· If the musical patterning is interfered with, by modulating the music such that either high or low frequencies are randomly amplified or reduced in volume, rapidly and for very short periods, the sounds will still be recognisable as music but be less predictable and more difficult to process.
· If this modulated music is presented to the listener through headphones it would, over a period of twenty short listening periods, lead to the auditory system re-training itself such that the measured response of each ear is more balanced across the frequency range and also between each ear.
· Such changes in auditory response and processing would be reflected in a wide range of performance improvements.
This suggests why participants involved in AIT therapy exhibit improved behaviour and reduced behavioural difficulties.
What actually happens during Auditory Integration Training (AIT)?
AIT involves listening through headphones to specially filtered music, delivered by means of an Audiokinetron machine, with filters set as required. The programme consists of two 30 minute sessions each day with a minimum interval of 3 hours between sessions. A standard programme is 20 sessions and can be taken over 10 consecutive days, or over a period of two weeks.
What kinds of children do we work with? Those who:
· were late to speak
· have speech and language difficulties
· didn’t crawl
· walked very early
· walked late
· have poor balance and co-ordination
· have delayed development
· have difficulties reading and writing and with comprehension
· have auditory processing difficulties
· may have poor social interaction – i.e. playing with other children
· have inability to concentrate in the classroom
· are sound sensitive
· are fussy eaters
· are poor sleepers
· are disproportionately tired
· have poor confidence and self-esteem
How AIT can help:
AIT can frequently help with difficulties related to hearing, speech and communication. If we can reduce over-sensitivities to some frequencies and under sensitivities to others it can lead to a more balanced hearing system. The obvious tell-tale signs of sound sensitivity are covering the ears, or seeming distressed at certain sounds, such as a balloon popping – crying or running out the room.
Another sign is when a child is easily distracted. One moment you have their attention, and the next, it’s gone. AIT may help improve a child’s auditory processing overall enabling them to better process speech and language.
Parents often say to us ‘my child used to be sound sensitive but they aren’t anymore’. In our experience, the sound sensitivity doesn’t go away; the child just becomes more adept at ‘blocking’ and ‘tuning out’. This is something to watch for, as this ‘tuning out’ can also lead to missed learning opportunities.

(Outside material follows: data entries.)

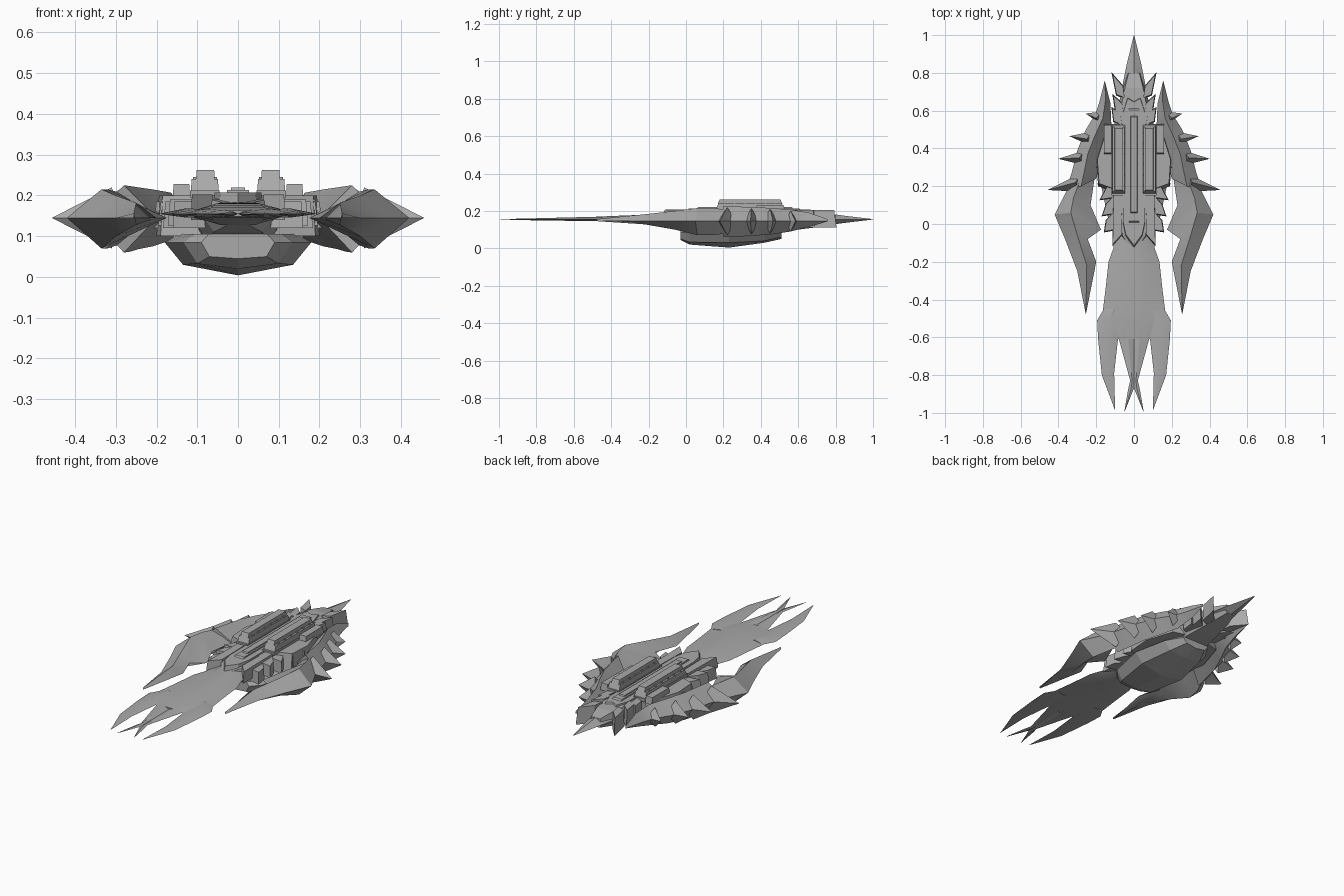
import bpy, bmesh, math

grey = bpy.data.materials.new("hull grey")
grey.diffuse_color = (0.4, 0.4, 0.4, 1)


def finish(name, bm, mirror=False, smooth=True):
    bmesh.ops.remove_doubles(bm, verts=bm.verts, dist=0.0004)
    bmesh.ops.recalc_face_normals(bm, faces=bm.faces)
    me = bpy.data.meshes.new(name)
    bm.to_mesh(me)
    bm.free()
    ob = bpy.data.objects.new(name, me)
    bpy.context.collection.objects.link(ob)
    me.materials.append(grey)
    if mirror:
        m = ob.modifiers.new("mirror", 'MIRROR')
        m.use_mirror_merge = False
    bpy.ops.object.select_all(action='DESELECT')
    ob.select_set(True)
    bpy.context.view_layer.objects.active = ob
    if smooth:
        bpy.ops.object.shade_smooth_by_angle(angle=math.radians(25))
    return ob


def loft(name, rings, mirror=False, smooth=True):
    """Skin a row of equal-sized point rings and cap both ends."""
    bm = bmesh.new()
    vs = [[bm.verts.new(p) for p in r] for r in rings]
    n = len(vs[0])
    for a, b in zip(vs, vs[1:]):
        for i in range(n):
            j = (i + 1) % n
            bm.faces.new((a[i], a[j], b[j], b[i]))
    bm.faces.new(vs[0])
    bm.faces.new(vs[-1][::-1])
    return finish(name, bm, mirror, smooth)


def blade(name, stations, zm=0.15, mirror=True):
    """Diamond section: inner xy, ridge xy, outer xy, top, bottom."""
    return loft(name, [[(*i, zm), (*r, zt), (*o, zm), (*r, zb)]
                       for i, r, o, zt, zb in stations], mirror)


def slab(name, pts, z0, z1, inset=1.0, mirror=False):
    """Plan outline raised from z0 to z1, top scaled about its middle."""
    cx = sum(p[0] for p in pts) / len(pts)
    cy = sum(p[1] for p in pts) / len(pts)
    top = [(cx + (x - cx) * inset, cy + (y - cy) * inset, z1) for x, y in pts]
    return loft(name, [[(x, y, z0) for x, y in pts], top], mirror, False)


def both(half):
    """Complete a right-hand outline with its mirror image."""
    return half + [(-x, y) for x, y in reversed(half) if abs(x) > 1e-6]


def rect(x0, x1, y0, y1):
    return [(x0, y0), (x1, y0), (x1, y1), (x0, y1)]


# long flat neck, widening towards the prongs
neck = [(0.05, .09, .185, .125), (-.13, .11, .182, .128), (-.2, .135, .18, .132), (-.34, .15, .175, .14),
        (-.46, .165, .17, .145), (-.51, .185, .167, .146), (-.61, .082, .163, .149)]
loft("neck", [[(-w, y, .155), (-w * .4, y, zt), (w * .4, y, zt), (w, y, .155),
               (w * .4, y, zb), (-w * .4, y, zb)] for y, w, zt, zb in neck])

# forked prongs at the front
blade("outer_prong", [((.06, -.45), (.11, -.45), (.16, -.45), .168, .146),
                      ((.07, -.53), (.13, -.51), (.195, -.51), .168, .146),
                      ((.085, -.61), (.135, -.63), (.19, -.61), .165, .147),
                      ((.105, -.79), (.135, -.79), (.17, -.8), .161, .15),
                      ((.10, -.985), (.10, -.986), (.101, -.985), .156, .154)], .155)
blade("centre_prong", [((0, -.55), (.03, -.55), (.085, -.55), .166, .147),
                       ((0, -.61), (.03, -.61), (.08, -.61), .164, .148),
                       ((0, -.83), (.01, -.83), (.02, -.83), .160, .15),
                       ((0, -.87), (.015, -.87), (.03, -.87), .159, .151),
                       ((.049, -.99), (.05, -.995), (.051, -.99), .156, .154)], .155)

# curved side mandibles
blade("mandible", [((.254, -.475), (.255, -.478), (.256, -.475), .156, .154),
                   ((.20, -.2), (.25, -.22), (.30, -.25), .182, .128),
                   ((.245, -.08), (.30, -.06), (.365, -.08), .20, .10),
                   ((.175, -.03), (.335, .06), (.42, .05), .215, .07),
                   ((.23, .1), (.32, .14), (.35, .19), .215, .07),
                   ((.2, .3), (.26, .3), (.30, .33), .20, .09)], .145)

# armoured shells along the flanks
blade("flank_shell", [((.20, .24), (.28, .2), (.36, .185), .225, .06),
                      ((.185, .29), (.265, .27), (.33, .27), .223, .062),
                      ((.165, .38), (.245, .37), (.30, .39), .22, .068),
                      ((.145, .45), (.21, .46), (.255, .5), .215, .075),
                      ((.12, .53), (.165, .56), (.205, .58), .207, .09),
                      ((.125, .64), (.15, .66), (.185, .64), .19, .115),
                      ((.154, .755), (.155, .757), (.156, .755), .156, .144)], .145)

# row of spikes on each shell
for k, (bx, by, tx, ty, h, d) in enumerate([
        (.28, .22, .457, .18, .075, .05), (.26, .35, .402, .345, .07, .04),
        (.22, .45, .342, .465, .066, .04), (.17, .56, .256, .585, .055, .035)]):
    mid = .145
    base = [(bx, by - d, mid), (bx + .03, by, mid + h), (bx, by + d, mid), (bx + .03, by, mid - h)]
    tip = [(tx, ty, mid)] * 4
    bm = bmesh.new()
    vs = [bm.verts.new(p) for p in base]
    t = bm.verts.new(tip[0])
    for i in range(4):
        bm.faces.new((vs[i], vs[(i + 1) % 4], t))
    bm.faces.new(vs)
    finish(f"shell_spike_{k + 1}", bm, True, False)

# main hull body
body = [(-.12, .03, .18, .13), (-.05, .085, .19, .11), (.1, .11, .2, .085), (.45, .12, .2, .085),
        (.6, .09, .2, .1), (.72, .06, .195, .115), (.8, .035, .18, .13)]
loft("hull_body", [[(-w, y, .145), (-w * .8, y, zt), (w * .8, y, zt), (w, y, .145),
                    (w * .7, y, zb), (-w * .7, y, zb)] for y, w, zt, zb in body], smooth=False)

# pointed tail blade
blade("tail_blade", [((-.035, .6), (0, .6), (.035, .6), .195, .11), ((-.06, .74), (0, .74), (.06, .74), .19, .12),
                     ((-.04, .84), (0, .84), (.04, .84), .175, .135),
                     ((-.001, 1), (0, 1), (.001, 1), .156, .154)], .155, False)

# tail barbs
for k, (x, y, tx, ty) in enumerate([(.045, .66, .12, .805), (.05, .57, .115, .69), (.06, .52, .12, .62)]):
    slab(f"tail_barb_{k + 1}", [(x, y), (x + .05, y + .02), (tx, ty), (x + .01, y + .07)], .11, .205, .85, True)

# layered deck with a pointed front, nose nubs and a central spine
slab("deck", both([(0, -.13), (.045, -.07), (.06, .0), (.06, .6), (.035, .68), (0, .66)]), .17, .207, .96)
slab("deck_spine", rect(-.028, .028, 0, .62), .2, .214, .95)
slab("deck_groove_block", rect(-.018, .018, .05, .58), .2, .22, .95)
slab("nose_nub", [(.06, -.06), (.115, -.12), (.112, .02), (.11, .16), (.065, .16)], .14, .203, .92, True)

# feathered fins between the hull and the mandibles
for k in range(5):
    y = -.03 + k * .085
    reach = .16 + .012 * k
    slab(f"side_fin_{k + 1}", [(.08, y), (reach, y - .015), (.15, y + .05), (.08, y + .13)],
         .12 + .006 * (k % 2), .185 + .005 * (k % 2), .9, True)

# pylons holding the shells
slab("shell_pylon", [(.08, .16), (.19, .2), (.2, .34), (.15, .5), (.08, .52)], .1, .2, .9, True)
slab("pylon_block", rect(.118, .16, .37, .53), .19, .228, .92, True)

# twin deck rails with caps and ribs
slab("rail_base", rect(.045, .118, .15, .53), .195, .212, 1, True)
slab("rail_body", rect(.047, .116, .16, .525), .21, .24, .93, True)
slab("rail_cap", rect(.057, .103, .17, .515), .238, .262, .94, True)
for k in range(6):
    y = .2 + k * .055
    slab(f"rail_rib_{k + 1}", rect(.05, .112, y, y + .01), .23, .245, .95, True)

# keeled belly pod: rows of side edge, chine and keel
belly = [(-.03, .09, .07, .05, .045), (.02, .135, .1, .033, .02), (.23, .18, .135, .03, .004),
         (.42, .14, .10, .04, .03), (.51, .085, .06, .06, .05)]
loft("belly_pod", [[(-w, y, .085), (-c, y, zc), (0, y, zk), (c, y, zc), (w, y, .085),
                    (w * .8, y, .105), (-w * .8, y, .105)] for y, w, c, zc, zk in belly], smooth=False)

An inability to concentrate and to possibly be disruptive – AD(H)D – is one of the most commonly recognised difficulties in schools. If a child cannot pay attention in class it makes it very difficult for the teacher to teach and for the child to learn. It may lead to the child being ‘labelled’ as a ‘day-dreamer’ and has the potential for the child to become disillusioned with school and possibly, result in them acting-out or misbehaving
A number of children we see also have immature systems, which can impact on areas such as fine and gross motor skills, balance and co-ordination. AIT works on the vestibular system, located in the inner ear and can frequently bring improvements in these areas.
We strongly believe when there are a ‘cluster’ of difficulties across the systems that it really tends to impact on performance, behaviour and self-esteem. Therefore anything we can do to improve the systems overall will help the child to function better day to day, and to feel happier and more confident.
What can a parent do?
Our advice to parents if you are concerned about your child, is to do your research and trust your instincts. After all, you know your child better than anyone.
The Sound Learning Centre: Open 9am – 6pm Monday – Saturday
Tel: +44 (0)20 8882 1060